Kurt Campbell, assistant secretary of state for East Asian and Pacific Affairs, reiterated during a forum at the Council on Foreign Relations that the U.S. "would be prepared for, in the right circumstances at some point, some initial interaction that would lead rapidly to a six-party framework."
On Oct. 21, U.S. Secretary of State Hillary Clinton insisted that the U.S. will not lift sanctions on North Korea nor normalize ties unless Pyongyang takes irreversible steps toward its denuclearization.
In a speech to a forum hosted by the U.S. Institute of Peace at the Renaissance Mayflower Hotel in Washington, Clinton addressed the U.N. sanctions on the North, saying that the U.S. is ready to have bilateral talks with North Korea if they lead to resumption of the six-party talks.
In Beijing, Philip Goldberg, inter-agency coordinator for U.N. sanctions on North Korea, told reporters Oct. 20 said, "What we were able to restate today is that there is a commitment to implementing the sanctions as an essential aspect of our overall goal of returning to the denuclearization discussions. And so on that there is no point of disagreement." Goldberg was discussing the outcome of his meetings with Chinese officials on implementation of U.N. Security Council resolutions on North Korea.
The upcoming meeting between the North Korean diplomat and a U.S. official in San Diego is widely seen as a prelude to higher-level contact between the two sides, according to analysts and news reports.
Sung Kim and Ri Gun are expected to discuss the conditions for full-scale bilateral talks, including Bosworth's counterpart, Japan's Kyodo News said. It added the U.S. wants the North to be represented by First-Vice Foreign Minister Kang Sok-ju, who is known to oversee Pyongyang's nuclear and U.S. policies, not Kim Kye-gwan, its top delegate to the six-party forum.
The event in San Diego, organized by the Institute on Global Conflict and Cooperation, is intended to bring together academics as well as government officials of the two Koreas, the U.S., China, Russia and Japan -- all members of the six-way talks ending on the North Korean nuclear program.
Alexander A. Arvizu, then deputy assistant secretary for East Asian and Pacific Affairs, attended last year's NEACD session in Beijing along with Jung Tae-yang, vice director general of the American bureau of the North Korean Foreign Ministry.
Meanwhile, North Korea's No. 2 leader, Kim Yong-nam, met with a delegation from the World Council of Churches in Pyongyang on Oct. 19, state media said, as the Christians were on a religious and humanitarian trip to the North.
The delegation of the Geneva-based ecumenical organization, led by General Secretary Rev. Samuel Kobia, arrived in the North on Oct. 17 on a four-day trip to meet with government officials and support humanitarian work there.
Kim, president of the Presidium of the Supreme People's Assembly, "met and had a talk" with the delegation at the Mansudae Assembly Hall in Pyongyang, the (North) Korean Central News Agency said, without elaborating what was discussed at the meeting.

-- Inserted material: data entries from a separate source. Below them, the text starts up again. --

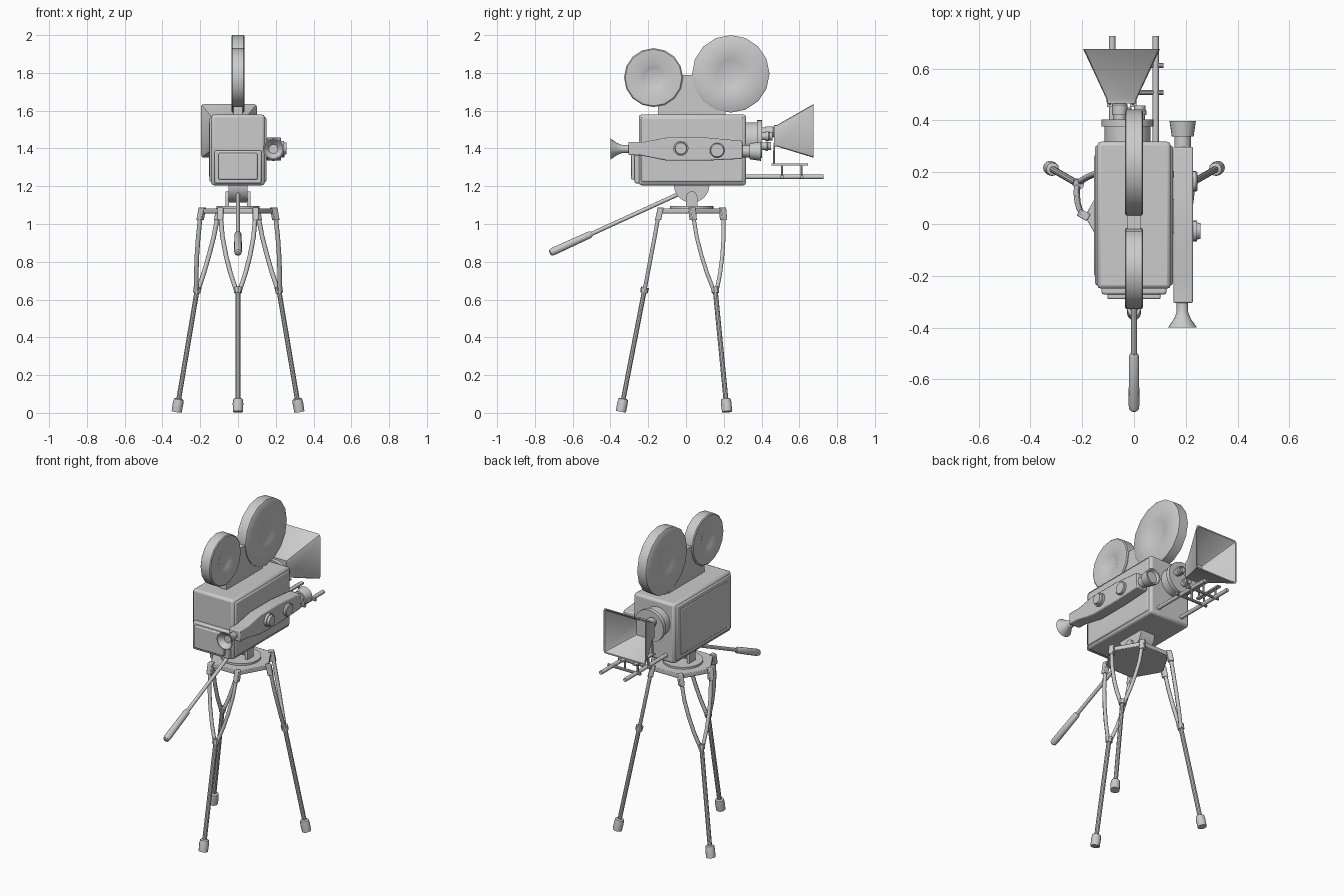
import bpy, bmesh
from math import sin, cos, pi, radians
from mathutils import Vector

if "Cube" in bpy.data.objects:
    bpy.data.objects.remove(bpy.data.objects["Cube"])


def finish(name, bm, bevel=0.0, smooth=35):
    bmesh.ops.recalc_face_normals(bm, faces=bm.faces[:])
    me = bpy.data.meshes.new(name)
    bm.to_mesh(me)
    bm.free()
    ob = bpy.data.objects.new(name, me)
    bpy.context.collection.objects.link(ob)
    if bevel:
        m = ob.modifiers.new("bevel", 'BEVEL')
        m.width, m.segments, m.limit_method = bevel, 2, 'ANGLE'
    if smooth:
        bpy.ops.object.select_all(action='DESELECT')
        ob.select_set(True)
        bpy.context.view_layer.objects.active = ob
        bpy.ops.object.shade_smooth_by_angle(angle=radians(smooth))
    return ob


def loft(name, rings, bevel=0.0, smooth=35):
    """Skin equal-length rings of points and cap both ends."""
    bm = bmesh.new()
    rows = [[bm.verts.new(p) for p in ring] for ring in rings]
    n = len(rows[0])
    for a, b in zip(rows, rows[1:]):
        for i in range(n):
            bm.faces.new((a[i], a[(i + 1) % n], b[(i + 1) % n], b[i]))
    bm.faces.new(rows[0])
    bm.faces.new(rows[-1])
    return finish(name, bm, bevel, smooth)


def turned(name, profile, origin, direction, n=20, smooth=35):
    """Turn a (height, radius) profile around a direction."""
    q = Vector(direction).to_track_quat('Z', 'Y')
    o = Vector(origin)
    return loft(name, [[o + q @ Vector((r * cos(2 * pi * i / n), r * sin(2 * pi * i / n), h))
                        for i in range(n)] for h, r in profile], 0, smooth)


def rod(name, a, b, r, n=10):
    d = Vector(b) - Vector(a)
    return turned(name, [(0, r), (d.length, r)], a, d, n)


def prism(name, pts, lo, hi, axis='X', bevel=0.0):
    """Extrude a yz outline along x, or an xy outline along z."""
    at = (lambda p, t: (t, p[0], p[1])) if axis == 'X' else (lambda p, t: (p[0], p[1], t))
    return loft(name, [[at(p, t) for p in pts] for t in (lo, hi)], bevel)


def box(name, x, y, z, bevel=0.0):
    return prism(name, [(y[0], z[0]), (y[1], z[0]), (y[1], z[1]), (y[0], z[1])], x[0], x[1], 'X', bevel)


# Camera body, side doors and stepped back panels
box("camera_body", (-.142, .142), (-.25, .318), (1.205, 1.58), .015)
for side, s in (("left", -1), ("right", 1)):
    box(side + "_door", sorted((s * .12, s * .15)), (-.237, .303), (1.222, 1.565), .008)
box("left_door_inset", (-.154, -.14), (-.2, .265), (1.25, 1.535), .004)
box("back_panel", (-.125, .125), (-.272, -.24), (1.215, 1.39), .008)
box("back_panel_cover", (-.103, .103), (-.29, -.26), (1.235, 1.375), .006)

# Film reels and the neck between them
prism("reel_neck", [(-.148, 1.57), (.208, 1.57), (.208, 1.64), (.04, 1.79), (-.025, 1.79), (-.148, 1.64)],
      -.025, .025)
for name, y, z, r in (("small_reel", -.172, 1.775, .156), ("large_reel", .237, 1.795, .205)):
    half = [(.02, .004), (.022, r * .2), (.027, r * .36), (.035, r * .48), (.035, r * .96), (.03, r)]
    turned(name, [(-h, q) for h, q in half] + [(h, q) for h, q in reversed(half)],
           (0, y, z), (1, 0, 0), 16)

# Lens turret and three lenses
turned("lens_turret", [(0, .088), (.062, .088), (.062, .1), (.088, .1)], (-.025, .315, 1.45), (0, 1, 0), 28)
for name, x, z, r, end in (("main_lens", -.055, 1.487, .03, .08), ("second_lens", .022, 1.465, .026, .057),
                           ("third_lens", -.03, 1.412, .025, .05)):
    turned(name, [(0, r * .8), (.02, r * .8), (.02, r), (end - .02, r), (end - .015, r * .85), (end, r * .85),
                  (end, r * .65), (end - .012, r * .5)], (x, .4, z), (0, 1, 0), 16)


# Matte box hood, open at the front
def rounded_rect(y, x, z, w, h, c):
    pts = []
    for k, (sx, sz) in enumerate(((1, 1), (-1, 1), (-1, -1), (1, -1))):
        for j in range(3):
            a = pi / 2 * k + pi / 4 * j
            pts.append((x + sx * (w - c) + c * cos(a), y, z + sz * (h - c) + c * sin(a)))
    return pts


loft("matte_box_hood", [rounded_rect(.465, -.048, 1.467, .057, .056, .01),
                        rounded_rect(.482, -.048, 1.467, .058, .057, .01),
                        rounded_rect(.675, -.048, 1.493, .148, .142, .015),
                        rounded_rect(.675, -.048, 1.493, .14, .134, .012),
                        rounded_rect(.488, -.048, 1.468, .05, .049, .008)])

# Support rods, crossbars and carrier below the hood
for side, s in (("left", -1), ("right", 1)):
    rod(side + "_support_rod", (s * .084, .3, 1.25), (s * .084, .727, 1.25), .012, 12)
    x = -.048 + s * .045
    box(side + "_carrier_rail", (x - .012, x + .012), (.452, .645), (1.31, 1.32))
    rod(side + "_hood_post", (x, .465, 1.315), (x, .468, 1.43), .005, 8)
    for i, y in enumerate((.508, .612)):
        rod(f"{side}_carrier_post_{i}", (x, y, 1.25), (x, y, 1.315), .006, 8)
for i, y in enumerate((.508, .612)):
    rod(f"crossbar_{i}", (-.113, y, 1.25), (.113, y, 1.25), .009, 10)

# Side viewfinder with eyepiece, front lens and knobs
prism("viewfinder", [(-.305, 1.365), (-.24, 1.363), (-.1, 1.335), (.1, 1.335), (.298, 1.345),
                     (.298, 1.44), (.1, 1.458), (-.1, 1.458), (-.22, 1.435), (-.305, 1.435)],
      .152, .228, 'X', .006)
turned("eyepiece", [(0, .022), (.04, .022), (.065, .032), (.1, .056), (.1, .05), (.07, .024)],
       (.187, -.3, 1.397), (0, -1, 0), 20)
turned("viewfinder_lens", [(0, .032), (.04, .032), (.04, .042), (.1, .051), (.1, .042), (.085, .035)],
       (.188, .297, 1.385), (0, 1, 0), 20)
turned("rear_knob", [(0, .04), (.018, .04), (.018, .033), (.032, .03)], (.225, -.027, 1.4), (1, 0, 0), 20)
turned("front_knob", [(0, .039), (.014, .039), (.019, .034)], (.226, .165, 1.39), (1, 0, 0), 20)

# Tilt head on a pan disc
CY = .03
prism("tilt_head", [(CY + .094 * cos(pi + pi * i / 16), 1.207 + .094 * sin(pi + pi * i / 16))
                    for i in range(17)], -.05, .05)
lug = [(CY - .03, 1.09), (CY + .03, 1.09)] + [(CY + .03 * cos(pi * i / 8), 1.143 + .03 * sin(pi * i / 8))
                                              for i in range(9)]
for side, s in (("left", -1), ("right", 1)):
    prism(side + "_head_bracket", lug, s * .048, s * .066)
turned("pan_disc", [(0, .115), (.014, .115)], (0, CY, 1.08), (0, 0, 1), 28)

# Pan handle
tip, start = Vector((0, -.718, .848)), Vector((0, -.01, 1.172))
d = (tip - start).normalized()
rod("pan_handle", start, tip - d * .1, .011, 12)
turned("handle_grip", [(0, .013), (.01, .019), (.22, .021), (.238, .018), (.244, .01)],
       tip - d * .24, d, 14)


# Tripod: r outward, s sideways, in the frame of each leg
def leg_point(a, r, s, z):
    return Vector((r * cos(a) - s * sin(a), CY + r * sin(a) + s * cos(a), z))


angles = {"front_leg": radians(-90), "right_leg": radians(30), "left_leg": radians(150)}
prism("tripod_plate", [leg_point(a, .165, s, 0).xy for a in angles.values() for s in (-.095, .095)],
      1.055, 1.082, 'Z', .004)
for name, a in angles.items():
    foot, knee = leg_point(a, .375, 0, .006), leg_point(a, .25, 0, .65)
    u = (knee - foot).normalized()
    rod(name + "_lower", foot, knee, .013, 10)
    turned(name + "_foot", [(0, .027), (.045, .028), (.068, .025), (.072, .018)], foot, u, 12)
    turned(name + "_collar", [(0, .02), (.03, .022)], knee - u * .015, u, 8)
    for k, s in (("a", -1), ("b", 1)):
        # Bowed upper strut
        cu = bpy.data.curves.new(f"{name}_strut_{k}", 'CURVE')
        cu.dimensions, cu.bevel_depth, cu.bevel_resolution, cu.use_fill_caps = '3D', .012, 1, True
        pts = [(.25, .008, .645), (.232, .04, .74), (.215, .063, .83), (.196, .082, .93), (.175, .093, 1.05)]
        sp = cu.splines.new('POLY')
        sp.points.add(len(pts) - 1)
        for p, (r, t, z) in zip(sp.points, pts):
            p.co = (*leg_point(a, r, s * t, z), 1)
        bpy.context.collection.objects.link(bpy.data.objects.new(f"{name}_strut_{k}", cu))
        # Clamp where the strut meets the plate
        loft(f"{name}_clamp_{k}", [[leg_point(a, r + i * .016, s * .093 + j * .015, z)
                                    for i, j in ((-1, -1), (1, -1), (1, 1), (-1, 1))]
                                   for r, z in ((.178, 1.02), (.164, 1.088))], .004)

North Korean church leaders are also expected to attend an international meeting the world council will host in Hong Kong with an aim to promote reunification of the Korean Peninsula. The North Koreans are expected to hold talks with South Korean participants on the sidelines of the three-day event that opened Oct. 21.
Last week, Franklin Graham, son of renowned evangelist Billy Graham, visited North Korea on a humanitarian mission. Graham, head of Samaritan's Purse, said he hopes to "help improve better relations" between North Korea and the U.S.